President Barack Obama speaks at the AFL-CIO Labor Day picnic at Coney Island in Cincinnati, Monday, Sept. 7, 2009.
President Barack Obama speaks at the AFL-CIO Labor Day picnic at Coney Island in Cincinnati, Monday, Sept. 7, 2009. Charles Dharapak/AP
President Obama got kind of worked up in his speech to the AFL-CIO and asked a question that he's asked before:
"I've got a question for all these folks who say, you know, we're going to pull the plug on Grandma, and this is all about illegal immigrants you've heard all the lies. I've got a question for all those folks: What are you going to do? What's your answer? What's your solution? And you know what? They don't have one."
I'm not sure who the "they" are. His most damaging critic thus far has been the Congressional Budget Office, which has consistently found that the various Democratic proposals will cost approximately $1 trillion and will not accomplish the goal of universal coverage.
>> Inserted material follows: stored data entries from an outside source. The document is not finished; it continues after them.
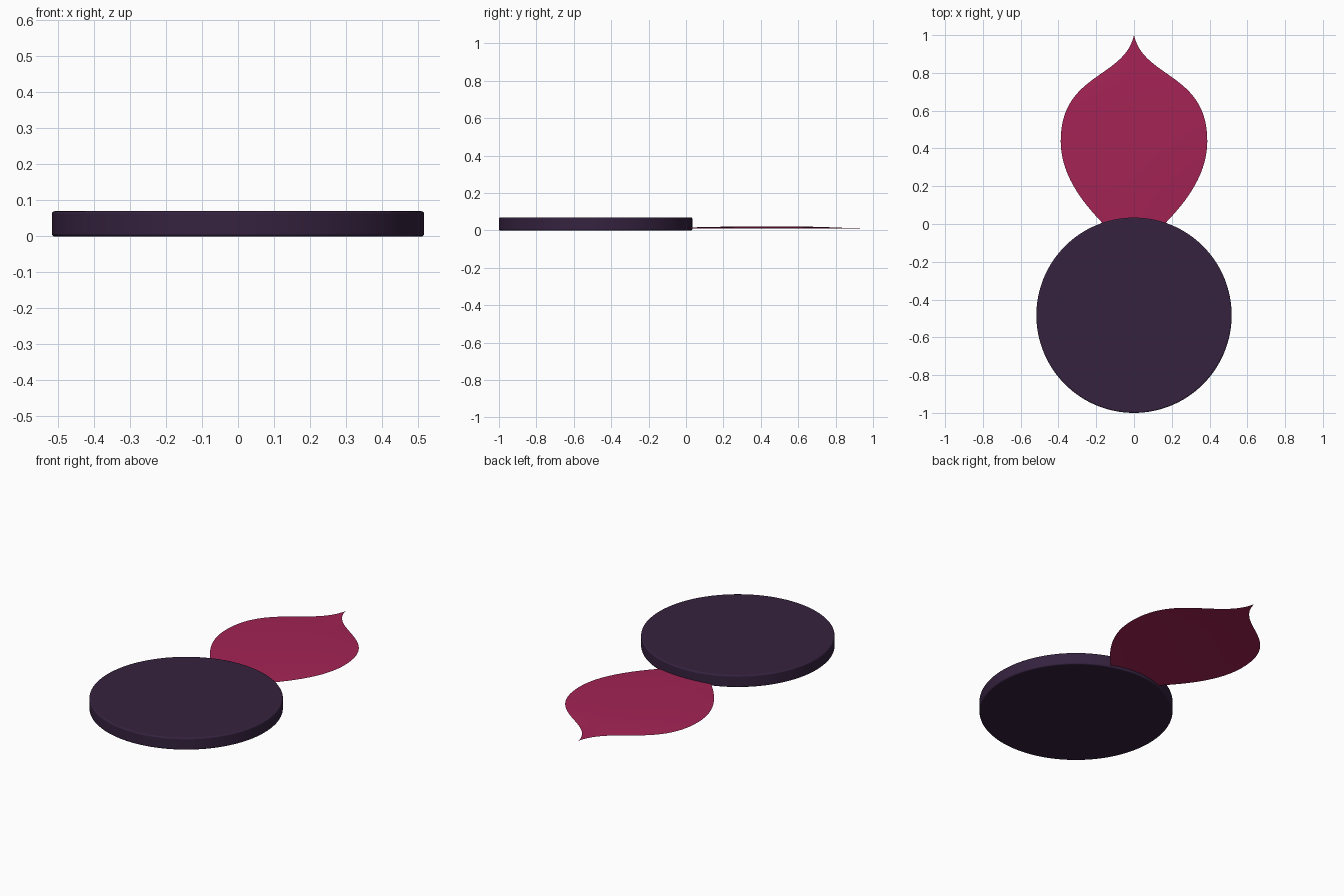
import bpy, bmesh
from mathutils import Vector
from mathutils.geometry import interpolate_bezier

if "Cube" in bpy.data.objects:
    bpy.data.objects.remove(bpy.data.objects["Cube"])


def material(name, rgb):
    m = bpy.data.materials.new(name)
    m.diffuse_color = (*rgb, 1)
    m.use_nodes = True
    m.node_tree.nodes["Principled BSDF"].inputs["Base Color"].default_value = m.diffuse_color
    return m


plum = material("dark plum", (0.036, 0.016, 0.05))
crimson = material("crimson", (0.37, 0.017, 0.09))

# Round disc with softened rims
bpy.ops.mesh.primitive_cylinder_add(vertices=128, radius=0.517, depth=0.07,
                                    location=(0, -0.483, 0.035))
disc = bpy.context.object
disc.name = "round_disc"
disc.data.materials.append(plum)
bevel = disc.modifiers.new("rim", 'BEVEL')
bevel.width = 0.007
bevel.segments = 3
bevel.limit_method = 'ANGLE'
bpy.ops.object.shade_smooth_by_angle()


# Petal outline: half width against length, base to tip
def curve(*points):
    return interpolate_bezier(*[Vector((x, y, 0)) for x, y in points], 28)


outline = curve((0, -0.15), (0.22, 0.04), (0.388, 0.22), (0.388, 0.44))
outline += curve((0.388, 0.44), (0.388, 0.80), (0.05, 0.77), (0, 1.0))[1:]

# Petal sheet: mirrored rows across the outline, gently domed
COLS = 16
bm = bmesh.new()
rows = []
for p in outline:
    row = []
    for i in range(COLS + 1):
        u = 2 * i / COLS - 1
        z = 0.011 + 0.011 * (p.x / 0.388) * (1 - u * u)
        row.append(bm.verts.new((p.x * u, p.y, z)))
    rows.append(row)
for a, b in zip(rows, rows[1:]):
    for i in range(COLS):
        bm.faces.new((a[i], a[i + 1], b[i + 1], b[i])).smooth = True
bmesh.ops.remove_doubles(bm, verts=bm.verts, dist=0.0001)
mesh = bpy.data.meshes.new("pointed_petal")
bm.to_mesh(mesh)
bm.free()
mesh.materials.append(crimson)
petal = bpy.data.objects.new("pointed_petal", mesh)
bpy.context.collection.objects.link(petal)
If he's talking about the Bush administration, he is ignoring President Bush's proposal, laid out in his last two State of the Union Addresses, to create an individual tax exclusion to encourage the purchase of health insurance, as well as the creation of Health Savings Accounts as part of the Medicare Modernization Act, and a move towards value driven health care to give consumers more information about health care cost and quality.
If he's talking about Republicans in general, there are viable Republican alternatives out there, most notably the bicameral Coburn-Burr/Ryan-Nunez bill, which addresses the specific problems of our health-care system, and takes specific actions to address them. Some of its best provisions include auto-enrollment of those eligible for Medicaid but not signing up for it; promotion of price transparency to empower consumers to make smart, value-driven health choices; creating a tax credit to incentivize individuals to purchase health insurance; and allowing for the creation of health courts or expert medical panels to provide alternatives to our expensive medical malpractice system.
Finally, if he's thinking that he can give a fire-breathing speech to the AFL-CIO on Monday, and then reach out across party lines in a joint-session speech on Wednesday, then he is far less Internet-savvy than his supporters and the media have led people to believe. The AFL-CIO speech just makes his task on Wednesday, which was hard to begin with, even harder.